====== Entries shown

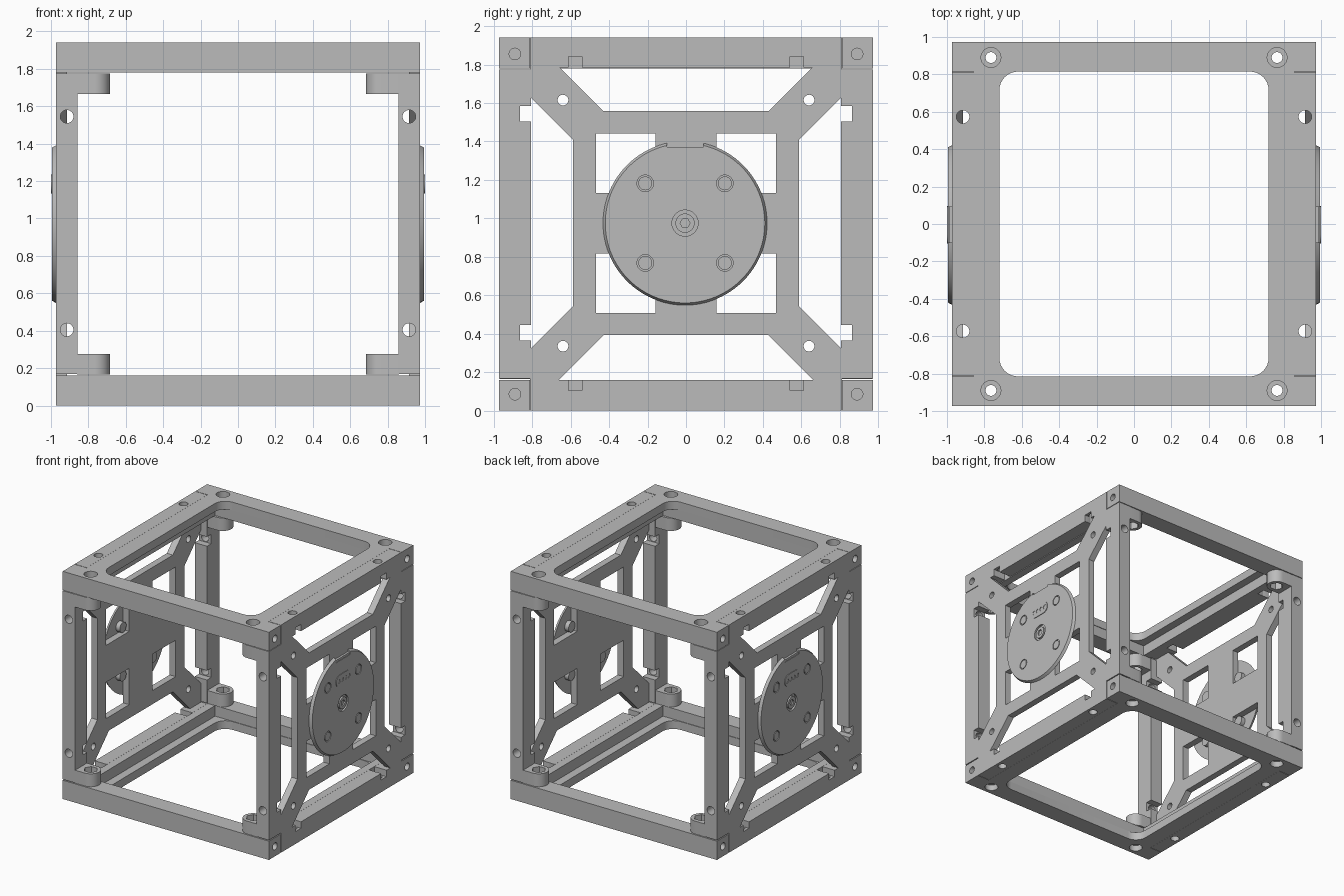
import bpy, bmesh, math
from mathutils import Matrix, Vector

if "Cube" in bpy.data.objects:
    bpy.data.objects.remove(bpy.data.objects["Cube"])

H = 1.94          # overall height
C = 0.975         # disc / panel centre height
grey = bpy.data.materials.new("light grey")
grey.diffuse_color = (0.5, 0.5, 0.5, 1)
grey.use_nodes = True
grey.node_tree.nodes["Principled BSDF"].inputs["Base Color"].default_value = grey.diffuse_color


def prism(name, pts, axis, lo, hi):
    """Extrude a 2D outline along an axis (x: y,z / y: x,z / z: x,y)."""
    place = {'x': lambda a, b, t: (t, a, b),
             'y': lambda a, b, t: (a, t, b),
             'z': lambda a, b, t: (a, b, t)}[axis]
    bm = bmesh.new()
    low = [bm.verts.new(place(a, b, lo)) for a, b in pts]
    top = [bm.verts.new(place(a, b, hi)) for a, b in pts]
    n = len(pts)
    bm.faces.new(low)
    bm.faces.new(top[::-1])
    for i in range(n):
        bm.faces.new((low[i], low[(i + 1) % n], top[(i + 1) % n], top[i]))
    bmesh.ops.recalc_face_normals(bm, faces=bm.faces)
    me = bpy.data.meshes.new(name)
    bm.to_mesh(me)
    bm.free()
    me.materials.append(grey)
    ob = bpy.data.objects.new(name, me)
    bpy.context.collection.objects.link(ob)
    return ob


def box(name, x, y, z):
    pts = [(x[0], y[0]), (x[1], y[0]), (x[1], y[1]), (x[0], y[1])]
    return prism(name, pts, 'z', *z)


def circle(a, b, r, n=32, start=0.0, sweep=2 * math.pi):
    full = sweep > 6.28
    return [(a + r * math.cos(start + sweep * i / (n if full else n - 1)),
             b + r * math.sin(start + sweep * i / (n if full else n - 1)))
            for i in range(n)]


def rod(name, axis, a, b, r, lo, hi, n=32):
    return prism(name, circle(a, b, r, n), axis, lo, hi)


def cut(ob, cutters):
    """Subtract the cutters from the part, then remove them."""
    for c in cutters:
        m = ob.modifiers.new("cut", 'BOOLEAN')
        m.operation, m.solver, m.object = 'DIFFERENCE', 'EXACT', c
    bpy.context.view_layer.update()
    dg = bpy.context.evaluated_depsgraph_get()
    me = bpy.data.meshes.new_from_object(ob.evaluated_get(dg))
    ob.modifiers.clear()
    ob.data = me
    for c in cutters:
        bpy.data.objects.remove(c, do_unlink=True)
    return ob


def flip(obs, axis, centre=0.0):
    """Add mirrored copies of the parts across a plane."""
    out = list(obs)
    n = Vector([1.0 if i == axis else 0.0 for i in range(3)])
    mat = (Matrix.Translation(n * centre) @ Matrix.Scale(-1, 4, n)
           @ Matrix.Translation(-n * centre))
    for ob in obs:
        dup = ob.copy()
        dup.data = ob.data.copy()
        dup.data.transform(mat)
        dup.data.flip_normals()
        bpy.context.collection.objects.link(dup)
        out.append(dup)
    return out


signs = [(sx, sy) for sx in (-1, 1) for sy in (-1, 1)]

# Bottom frame: rounded opening, stepped side lips, panel slots, screw holes
frame = box("end_frame", (-.972, .972), (-.972, .972), (0, .16))
opening = []
for k, (sx, sy) in enumerate([(1, 1), (-1, 1), (-1, -1), (1, -1)]):
    opening += circle(sx * .62, sy * .715, .1, 9, k * math.pi / 2, math.pi / 2)
cutters = [prism("cutter", opening, 'z', -.1, .3),
           box("cutter", (-.79, .79), (-.82, .82), (.07, .3))]
for s in (-1, 1):
    cutters.append(box("cutter", sorted((s * .857, s * 1.1)), (-.815, .815), (-.1, .3)))
for sx, sy in signs:
    cutters.append(rod("cutter", 'z', sx * .765, sy * .89, .029, -.1, .3))
    cutters.append(rod("cutter", 'z', sx * .765, sy * .89, .053, -.1, .05))
    cutters.append(rod("cutter", 'x', sy * .89, .085, .03, *sorted((sx * .9, sx * 1.1))))
cut(frame, cutters)
flip([frame], 2, H / 2)

# Side panel: end bars, diagonal arms, square ring and central cross
panel = box("side_panel", (.858, .972), (-.811, .811), (0, H))
cutters = [box("cutter", (.8, .915), (-.9, .9), (.16, H - .155))]
for s in (-1, 1):
    cutters.append(prism("cutter", [(s * .825, C + .67), (s * .587, C + .432),
                                    (s * .587, C - .432), (s * .825, C - .67)], 'x', .8, 1.1))
    zi, zo = C + s * .583, (H - .155 if s > 0 else .16)
    wide = .43 + abs(zo - zi)
    cutters.append(prism("cutter", [(-wide, zo), (-.43, zi), (.43, zi), (wide, zo)],
                         'x', .8, 1.1))
    z = C + s * .64
    zs = (H - .157, H - .097) if s > 0 else (.105, .162)
    zh = (H - .156, H + .1) if s > 0 else (-.1, .161)
    for t in (-1, 1):
        ys = sorted((t * .158, t * .468))
        cutters.append(box("cutter", (.8, 1.1), ys, sorted((C + s * .157, C + s * .467))))
        cutters.append(rod("cutter", 'x', t * .64, z, .028, .8, 1.1))
        cutters.append(rod("cutter", 'z', .915, t * .573, .035, *zh))
        cutters.append(box("cutter", (.8, 1.1), sorted((t * .54, t * .612)), zs))
cut(panel, cutters)

# Round disc with chamfered rim, top notch and recesses
disc = prism("disc", circle(-.005, C, .427, 96), 'x', .972, .995)
for v in disc.data.vertices:
    if v.co.x > .99:
        v.co.y = -.005 + (v.co.y + .005) * .972
        v.co.z = C + (v.co.z - C) * .972
bolts = [(-.005 + sx * .207, C + sy * .207) for sx, sy in signs]
cutters = [box("cutter", (.9, 1.1), (-.1, .09), (1.352, 1.6)),
           rod("cutter", 'x', -.005, C, .068, .98, 1.1)]
cutters += [rod("cutter", 'x', y, z, .043, .985, 1.1) for y, z in bolts]
cut(disc, cutters)
side = [panel, disc]
side.append(box("disc_notch_lip", (.972, .99), (-.1, .09), (1.352, 1.37)))

# Disc bolts: heads outside, round bosses inside
for y, z in bolts:
    side.append(rod("disc_bolt", 'x', y, z, .036, .984, .995))
    side.append(rod("disc_boss", 'x', y, z, .044, .935, .973))

# Central hub with socket
hub = rod("hub", 'x', -.005, C, .05, .978, .995)
side.append(cut(hub, [rod("cutter", 'x', -.005, C, .026, .984, 1.1, 6)]))

# Rounded strip with four small holes
strip = circle(.045, 1.184, .05, 13, -math.pi / 2, math.pi)
strip += circle(-.055, 1.184, .05, 13, math.pi / 2, math.pi)
strip = prism("indicator_strip", strip, 'x', .994, 1.0)
side.append(cut(strip, [rod("cutter", 'x', y, 1.184, .018, .996, 1.1, 20)
                        for y in (-.07, -.026, .018, .062)]))
flip(side, 0)

# Corner column with cross holes and nut notches
column = box("column", (.857, .972), (.806, .972), (.168, H - .165))
cutters = []
for z in (.405, H - .395):
    cutters.append(rod("cutter", 'y', .915, z, .035, .7, 1.1))
    cutters.append(box("cutter", (.8, 1.1), (.7, .863), (z - .04, z + .04)))
cut(column, cutters)

# Rounded screw tab with hexagonal nut pocket
tab = [(.86, .81), (.86, .97)] + circle(.765, .89, .08, 20, math.pi / 2, math.pi)
tab = prism("screw_tab", tab, 'z', .165, .275)
cut(tab, [rod("cutter", 'z', .765, .89, .03, 0, .4),
          rod("cutter", 'z', .765, .89, .055, .205, .4, 6)])
tabs = flip([tab], 2, H / 2)
flip(flip([column] + tabs, 0), 1)

# Smooth round surfaces, keep hard edges
bpy.ops.object.select_all(action='DESELECT')
for ob in bpy.context.scene.objects:
    ob.select_set(True)
bpy.context.view_layer.objects.active = frame
bpy.ops.object.shade_smooth_by_angle(angle=math.radians(30))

============

Task to carry out – What lines above contain the word "prism"? Please copy each one.

Solution –
def prism(name, pts, axis, lo, hi):
    return prism(name, pts, 'z', *z)
    return prism(name, circle(a, b, r, n), axis, lo, hi)
cutters = [prism("cutter", opening, 'z', -.1, .3),
    cutters.append(prism("cutter", [(s * .825, C + .67), (s * .587, C + .432),
    cutters.append(prism("cutter", [(-wide, zo), (-.43, zi), (.43, zi), (wide, zo)],
disc = prism("disc", circle(-.005, C, .427, 96), 'x', .972, .995)
strip = prism("indicator_strip", strip, 'x', .994, 1.0)
tab = prism("screw_tab", tab, 'z', .165, .275)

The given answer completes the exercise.